The monitoring and analysis of drought have long suffered from the lack of an adequate definition of the phenomenon. As a result, drought indices have slowly evolved during the last two centuries from simplistic approaches based on some measure of rainfall deficiency, to more complex problem-specific models. Indices developed in the late nineteenth and early twentieth century included such measures as percent of normal precipitation over some interval, consecutive days with rain below a given threshold, formulae involving a combination of temperature and precipitation, and models factoring in precipitation deficits over consecutive days. The incorporation of evapotranspiration as a measure of water demand by Thornthwaite led to the landmark development in 1965 by Palmer of a water budget-based drought index that is still widely used. Drought indices developed since the 1960s include the Surface Water Supply Index, which supplements the Palmer Index by integrating snowpack, reservoir storage, streamflow, and precipitation at high elevations; the Keetch–Byram Drought Index, which is used by fire control managers; the Standardized Precipitation Index; and the Vegetation Condition Index, which utilizes global satellite observations of vegetation condition.

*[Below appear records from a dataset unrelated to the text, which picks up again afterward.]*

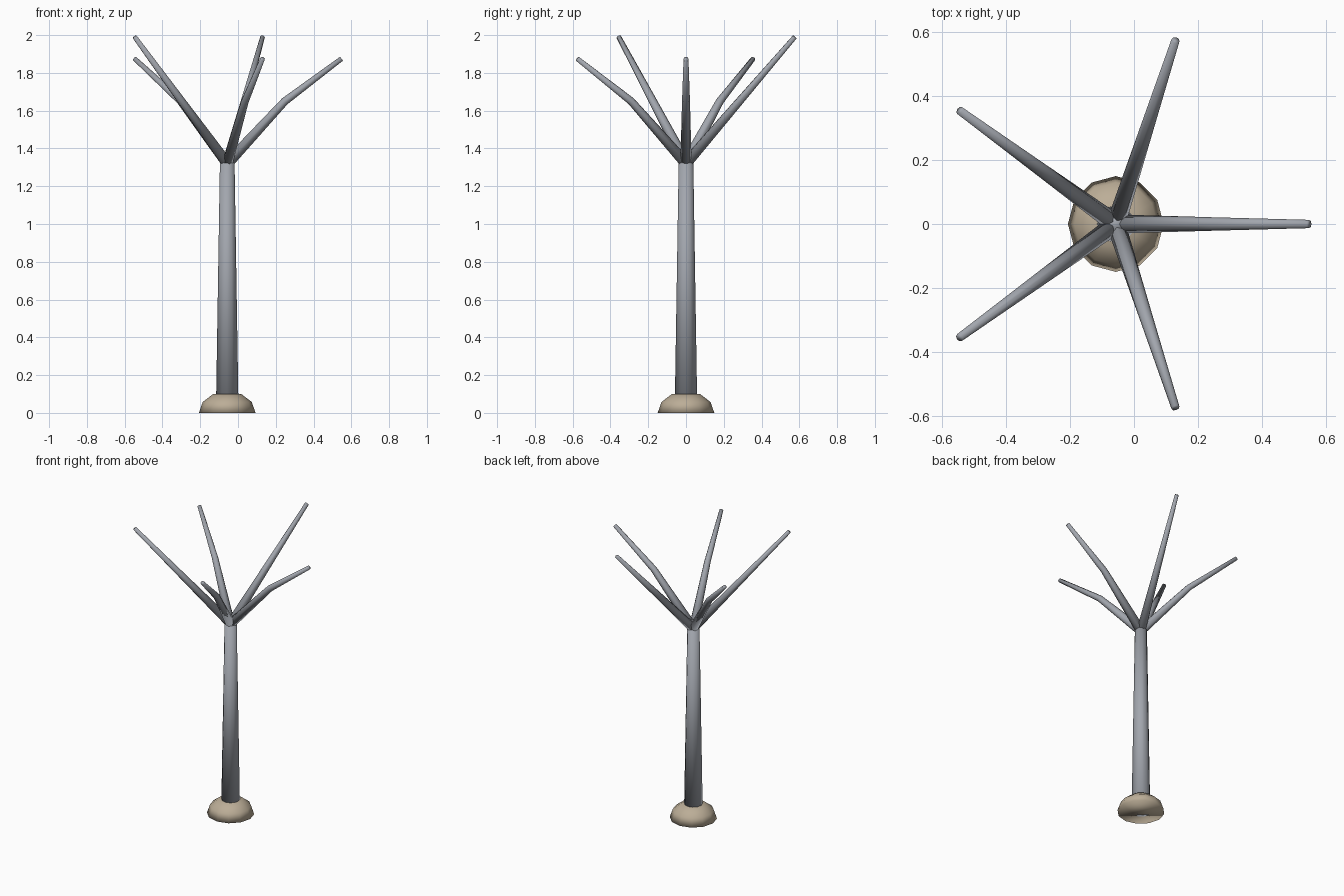
import bpy, bmesh, math
from mathutils import Vector, Matrix

if "Cube" in bpy.data.objects:
    bpy.data.objects.remove(bpy.data.objects["Cube"])

CENTRE = Vector((-0.057, 0, 0))


def material(name, colour):
    m = bpy.data.materials.new(name)
    m.use_nodes = True
    m.diffuse_color = colour
    m.node_tree.nodes["Principled BSDF"].inputs["Base Color"].default_value = colour
    return m


grey = material("grey bark", (0.36, 0.38, 0.42, 1))
tan = material("tan earth", (0.50, 0.42, 0.31, 1))


def tube(name, points, radii, sides, mat):
    """Capped smooth tube through points lying in the XZ plane."""
    bm = bmesh.new()
    points = [Vector(p) for p in points]
    rings = []
    for i, (p, r) in enumerate(zip(points, radii)):
        a, b = points[max(i - 1, 0)], points[min(i + 1, len(points) - 1)]
        d = (b - a).normalized()
        side = Vector((0, 1, 0))
        across = side.cross(d)
        ring = []
        for k in range(sides):
            t = 2 * math.pi * k / sides
            ring.append(bm.verts.new(p + r * (math.cos(t) * across + math.sin(t) * side)))
        rings.append(ring)
    for low, high in zip(rings, rings[1:]):
        for k in range(sides):
            n = (k + 1) % sides
            bm.faces.new((low[k], low[n], high[n], high[k]))
    bm.faces.new(rings[0][::-1])
    bm.faces.new(rings[-1])
    bmesh.ops.recalc_face_normals(bm, faces=bm.faces)
    for f in bm.faces:
        f.smooth = True
    mesh = bpy.data.meshes.new(name)
    bm.to_mesh(mesh)
    bm.free()
    mesh.materials.append(mat)
    ob = bpy.data.objects.new(name, mesh)
    ob.location = CENTRE
    bpy.context.collection.objects.link(ob)
    return ob


# Low earth mound, a flattened half dome
steps = [math.radians(a) for a in (0, 30, 60)]
tube("mound", [(0, 0, 0.115 * math.sin(a)) for a in steps],
     [0.15 * math.cos(a) for a in steps], 12, tan)

# Tapered trunk
tube("trunk", [(0, 0, 0), (0, 0, 1.375)], [0.06, 0.038], 12, grey)

# Five branches, two straight and tall, three bent outwards
straight = [(0, 0, 1.32), (0.605, 0, 1.99)]
bent = [(0, 0, 1.32), (0.305, 0, 1.65), (0.605, 0, 1.875)]
for i in range(5):
    if i in (1, 3):
        branch = tube(f"branch_{i + 1}", straight, [0.03, 0.013], 8, grey)
    else:
        branch = tube(f"branch_{i + 1}", bent, [0.03, 0.021, 0.013], 8, grey)
    branch.rotation_euler.z = math.radians(72 * i)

These models continue to evolve as new data sources become available. The twentieth century concluded with the development of the Drought Monitor tool, which incorporates Palmer's index and several other (post Palmer) indices to provide a universal assessment of drought conditions across the entire United States. By putting the development of these drought indices into a historical perspective, this paper provides a better understanding of the complex Palmer Index and of the nature of measuring drought in general.
NOAA/National Climatic Data Center, Asheville, North Carolina